## About this exercise
Output only the lines below that start at the line containing "loops = [[bm.verts.new(point)" and end at the line containing "centre = start.lerp(stop, begin", with both ends kept.

## Data listing
○ ○ ○ ○

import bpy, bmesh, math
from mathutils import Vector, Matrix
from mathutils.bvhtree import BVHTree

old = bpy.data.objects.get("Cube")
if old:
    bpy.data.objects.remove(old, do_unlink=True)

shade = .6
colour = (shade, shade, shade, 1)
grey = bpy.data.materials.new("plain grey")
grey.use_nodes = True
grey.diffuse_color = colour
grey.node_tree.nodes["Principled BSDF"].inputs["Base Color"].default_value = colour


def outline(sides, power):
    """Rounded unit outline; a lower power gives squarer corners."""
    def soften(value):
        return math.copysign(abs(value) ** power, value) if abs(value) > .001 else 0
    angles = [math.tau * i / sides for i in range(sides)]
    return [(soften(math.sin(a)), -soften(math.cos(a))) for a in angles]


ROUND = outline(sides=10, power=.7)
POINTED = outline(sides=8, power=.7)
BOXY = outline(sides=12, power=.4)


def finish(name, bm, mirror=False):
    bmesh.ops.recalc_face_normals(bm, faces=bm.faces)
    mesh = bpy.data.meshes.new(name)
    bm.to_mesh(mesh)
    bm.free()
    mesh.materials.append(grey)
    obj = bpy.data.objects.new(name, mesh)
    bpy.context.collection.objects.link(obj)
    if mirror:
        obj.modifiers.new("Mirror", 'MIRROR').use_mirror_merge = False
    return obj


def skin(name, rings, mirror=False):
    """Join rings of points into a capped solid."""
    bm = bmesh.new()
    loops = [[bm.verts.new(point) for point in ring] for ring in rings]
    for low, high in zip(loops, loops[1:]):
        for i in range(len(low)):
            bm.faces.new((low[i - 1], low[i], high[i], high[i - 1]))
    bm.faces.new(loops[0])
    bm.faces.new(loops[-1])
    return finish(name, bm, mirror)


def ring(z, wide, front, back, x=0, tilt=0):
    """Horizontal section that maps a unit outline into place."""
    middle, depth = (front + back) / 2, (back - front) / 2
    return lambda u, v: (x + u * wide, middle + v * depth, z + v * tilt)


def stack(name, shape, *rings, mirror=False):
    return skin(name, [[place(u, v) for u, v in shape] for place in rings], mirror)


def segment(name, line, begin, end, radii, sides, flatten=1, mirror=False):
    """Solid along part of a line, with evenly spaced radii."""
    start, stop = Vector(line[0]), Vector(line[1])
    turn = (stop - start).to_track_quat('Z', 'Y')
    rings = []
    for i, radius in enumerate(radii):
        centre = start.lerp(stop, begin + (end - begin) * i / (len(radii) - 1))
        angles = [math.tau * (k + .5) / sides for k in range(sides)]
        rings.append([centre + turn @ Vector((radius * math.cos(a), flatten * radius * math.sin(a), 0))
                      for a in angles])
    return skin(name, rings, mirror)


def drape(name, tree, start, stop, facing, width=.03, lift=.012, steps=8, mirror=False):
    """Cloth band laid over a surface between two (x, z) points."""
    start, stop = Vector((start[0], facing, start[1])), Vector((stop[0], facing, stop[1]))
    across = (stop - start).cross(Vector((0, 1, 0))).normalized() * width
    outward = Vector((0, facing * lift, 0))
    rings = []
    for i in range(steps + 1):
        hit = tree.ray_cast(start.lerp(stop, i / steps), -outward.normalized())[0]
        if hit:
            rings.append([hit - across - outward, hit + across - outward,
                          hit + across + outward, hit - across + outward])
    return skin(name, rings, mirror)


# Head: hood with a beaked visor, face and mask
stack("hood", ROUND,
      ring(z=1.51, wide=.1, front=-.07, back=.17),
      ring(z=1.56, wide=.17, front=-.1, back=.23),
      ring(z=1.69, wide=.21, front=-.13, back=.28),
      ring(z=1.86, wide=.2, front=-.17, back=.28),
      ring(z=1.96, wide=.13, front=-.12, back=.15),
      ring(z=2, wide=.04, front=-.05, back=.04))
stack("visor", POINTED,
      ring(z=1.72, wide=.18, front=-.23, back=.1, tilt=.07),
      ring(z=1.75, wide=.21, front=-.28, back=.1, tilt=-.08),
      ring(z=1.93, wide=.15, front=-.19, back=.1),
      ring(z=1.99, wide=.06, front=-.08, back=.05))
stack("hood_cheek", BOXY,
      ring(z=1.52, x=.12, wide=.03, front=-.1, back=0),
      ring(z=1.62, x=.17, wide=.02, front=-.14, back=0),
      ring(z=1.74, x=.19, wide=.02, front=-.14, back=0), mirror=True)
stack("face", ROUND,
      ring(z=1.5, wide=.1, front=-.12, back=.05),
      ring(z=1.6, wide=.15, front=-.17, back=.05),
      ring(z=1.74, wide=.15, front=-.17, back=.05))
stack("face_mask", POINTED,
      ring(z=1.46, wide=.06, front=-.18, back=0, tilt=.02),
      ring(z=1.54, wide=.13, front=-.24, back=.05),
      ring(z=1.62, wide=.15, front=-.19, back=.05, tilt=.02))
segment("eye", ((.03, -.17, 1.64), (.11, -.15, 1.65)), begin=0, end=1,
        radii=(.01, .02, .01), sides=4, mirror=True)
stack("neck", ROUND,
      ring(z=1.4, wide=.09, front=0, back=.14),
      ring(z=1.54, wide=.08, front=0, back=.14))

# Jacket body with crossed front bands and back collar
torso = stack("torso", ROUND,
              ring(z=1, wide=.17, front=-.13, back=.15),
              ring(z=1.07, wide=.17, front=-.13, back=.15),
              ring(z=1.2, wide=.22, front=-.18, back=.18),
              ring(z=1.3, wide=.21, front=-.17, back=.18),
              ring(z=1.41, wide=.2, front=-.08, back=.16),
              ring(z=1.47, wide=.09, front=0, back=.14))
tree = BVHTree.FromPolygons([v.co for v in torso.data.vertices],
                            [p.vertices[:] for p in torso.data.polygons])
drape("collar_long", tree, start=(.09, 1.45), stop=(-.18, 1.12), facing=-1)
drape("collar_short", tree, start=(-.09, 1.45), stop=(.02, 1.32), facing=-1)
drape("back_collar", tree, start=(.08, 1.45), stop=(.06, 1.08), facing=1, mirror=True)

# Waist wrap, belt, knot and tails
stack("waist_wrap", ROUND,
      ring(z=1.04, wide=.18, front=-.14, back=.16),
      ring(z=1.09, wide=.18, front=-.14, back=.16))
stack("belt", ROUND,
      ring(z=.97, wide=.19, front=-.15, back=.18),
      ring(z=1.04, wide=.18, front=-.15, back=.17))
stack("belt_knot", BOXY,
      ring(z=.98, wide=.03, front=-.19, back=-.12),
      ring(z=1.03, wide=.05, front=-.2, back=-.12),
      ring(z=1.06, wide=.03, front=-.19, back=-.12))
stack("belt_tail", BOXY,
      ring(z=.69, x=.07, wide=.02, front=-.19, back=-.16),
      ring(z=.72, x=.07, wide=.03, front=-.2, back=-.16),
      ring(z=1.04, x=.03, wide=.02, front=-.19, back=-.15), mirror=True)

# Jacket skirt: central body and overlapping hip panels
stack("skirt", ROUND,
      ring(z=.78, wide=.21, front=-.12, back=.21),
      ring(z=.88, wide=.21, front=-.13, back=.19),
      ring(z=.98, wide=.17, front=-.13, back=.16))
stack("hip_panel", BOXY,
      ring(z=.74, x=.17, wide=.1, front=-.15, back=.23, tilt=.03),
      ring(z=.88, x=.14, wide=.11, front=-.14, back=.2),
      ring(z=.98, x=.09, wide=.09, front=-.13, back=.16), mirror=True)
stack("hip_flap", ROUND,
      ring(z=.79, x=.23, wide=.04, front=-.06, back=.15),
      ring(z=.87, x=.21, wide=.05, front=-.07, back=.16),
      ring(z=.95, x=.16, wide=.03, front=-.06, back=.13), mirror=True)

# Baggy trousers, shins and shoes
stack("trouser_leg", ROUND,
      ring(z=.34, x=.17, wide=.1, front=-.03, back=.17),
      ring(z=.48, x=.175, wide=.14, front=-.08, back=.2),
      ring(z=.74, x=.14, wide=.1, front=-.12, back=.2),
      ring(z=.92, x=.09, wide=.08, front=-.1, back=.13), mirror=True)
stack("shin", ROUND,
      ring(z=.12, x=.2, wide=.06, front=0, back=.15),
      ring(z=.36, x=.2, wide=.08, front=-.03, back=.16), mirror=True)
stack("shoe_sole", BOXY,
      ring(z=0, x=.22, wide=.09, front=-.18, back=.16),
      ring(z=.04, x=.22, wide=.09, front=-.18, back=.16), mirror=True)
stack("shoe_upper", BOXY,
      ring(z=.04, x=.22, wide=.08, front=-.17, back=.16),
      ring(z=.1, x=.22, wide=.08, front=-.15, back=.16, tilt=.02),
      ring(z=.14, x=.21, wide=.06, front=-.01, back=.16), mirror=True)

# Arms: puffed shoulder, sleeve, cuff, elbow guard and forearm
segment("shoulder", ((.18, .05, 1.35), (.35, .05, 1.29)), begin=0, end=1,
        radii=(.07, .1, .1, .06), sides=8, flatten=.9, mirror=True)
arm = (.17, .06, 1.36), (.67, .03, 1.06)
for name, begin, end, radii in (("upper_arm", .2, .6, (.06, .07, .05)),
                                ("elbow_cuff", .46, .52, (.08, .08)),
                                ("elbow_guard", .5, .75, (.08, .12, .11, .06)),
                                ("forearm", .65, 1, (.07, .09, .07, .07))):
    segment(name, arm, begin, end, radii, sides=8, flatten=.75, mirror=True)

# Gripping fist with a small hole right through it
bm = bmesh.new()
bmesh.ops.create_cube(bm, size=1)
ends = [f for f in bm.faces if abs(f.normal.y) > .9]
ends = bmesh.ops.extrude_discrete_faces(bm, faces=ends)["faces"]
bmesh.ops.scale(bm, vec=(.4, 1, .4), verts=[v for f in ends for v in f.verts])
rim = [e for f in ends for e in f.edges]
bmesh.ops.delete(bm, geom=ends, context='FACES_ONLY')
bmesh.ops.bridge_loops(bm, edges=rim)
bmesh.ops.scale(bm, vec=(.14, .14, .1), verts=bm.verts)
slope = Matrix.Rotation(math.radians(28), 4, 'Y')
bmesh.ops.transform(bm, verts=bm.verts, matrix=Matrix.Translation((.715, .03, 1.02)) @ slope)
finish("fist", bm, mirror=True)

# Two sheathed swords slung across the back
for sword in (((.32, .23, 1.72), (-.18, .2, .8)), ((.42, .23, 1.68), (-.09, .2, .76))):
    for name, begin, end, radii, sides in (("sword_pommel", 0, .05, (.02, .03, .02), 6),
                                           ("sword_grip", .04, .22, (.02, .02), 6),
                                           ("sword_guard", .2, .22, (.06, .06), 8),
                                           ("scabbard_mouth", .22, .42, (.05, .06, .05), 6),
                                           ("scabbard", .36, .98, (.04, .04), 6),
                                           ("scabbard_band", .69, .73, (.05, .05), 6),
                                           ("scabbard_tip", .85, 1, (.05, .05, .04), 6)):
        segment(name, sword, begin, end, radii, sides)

○ ○ ○ ○

## Written solution
    loops = [[bm.verts.new(point) for point in ring] for ring in rings]
    for low, high in zip(loops, loops[1:]):
        for i in range(len(low)):
            bm.faces.new((low[i - 1], low[i], high[i], high[i - 1]))
    bm.faces.new(loops[0])
    bm.faces.new(loops[-1])
    return finish(name, bm, mirror)


def ring(z, wide, front, back, x=0, tilt=0):
    """Horizontal section that maps a unit outline into place."""
    middle, depth = (front + back) / 2, (back - front) / 2
    return lambda u, v: (x + u * wide, middle + v * depth, z + v * tilt)


def stack(name, shape, *rings, mirror=False):
    return skin(name, [[place(u, v) for u, v in shape] for place in rings], mirror)


def segment(name, line, begin, end, radii, sides, flatten=1, mirror=False):
    """Solid along part of a line, with evenly spaced radii."""
    start, stop = Vector(line[0]), Vector(line[1])
    turn = (stop - start).to_track_quat('Z', 'Y')
    rings = []
    for i, radius in enumerate(radii):
        centre = start.lerp(stop, begin + (end - begin) * i / (len(radii) - 1))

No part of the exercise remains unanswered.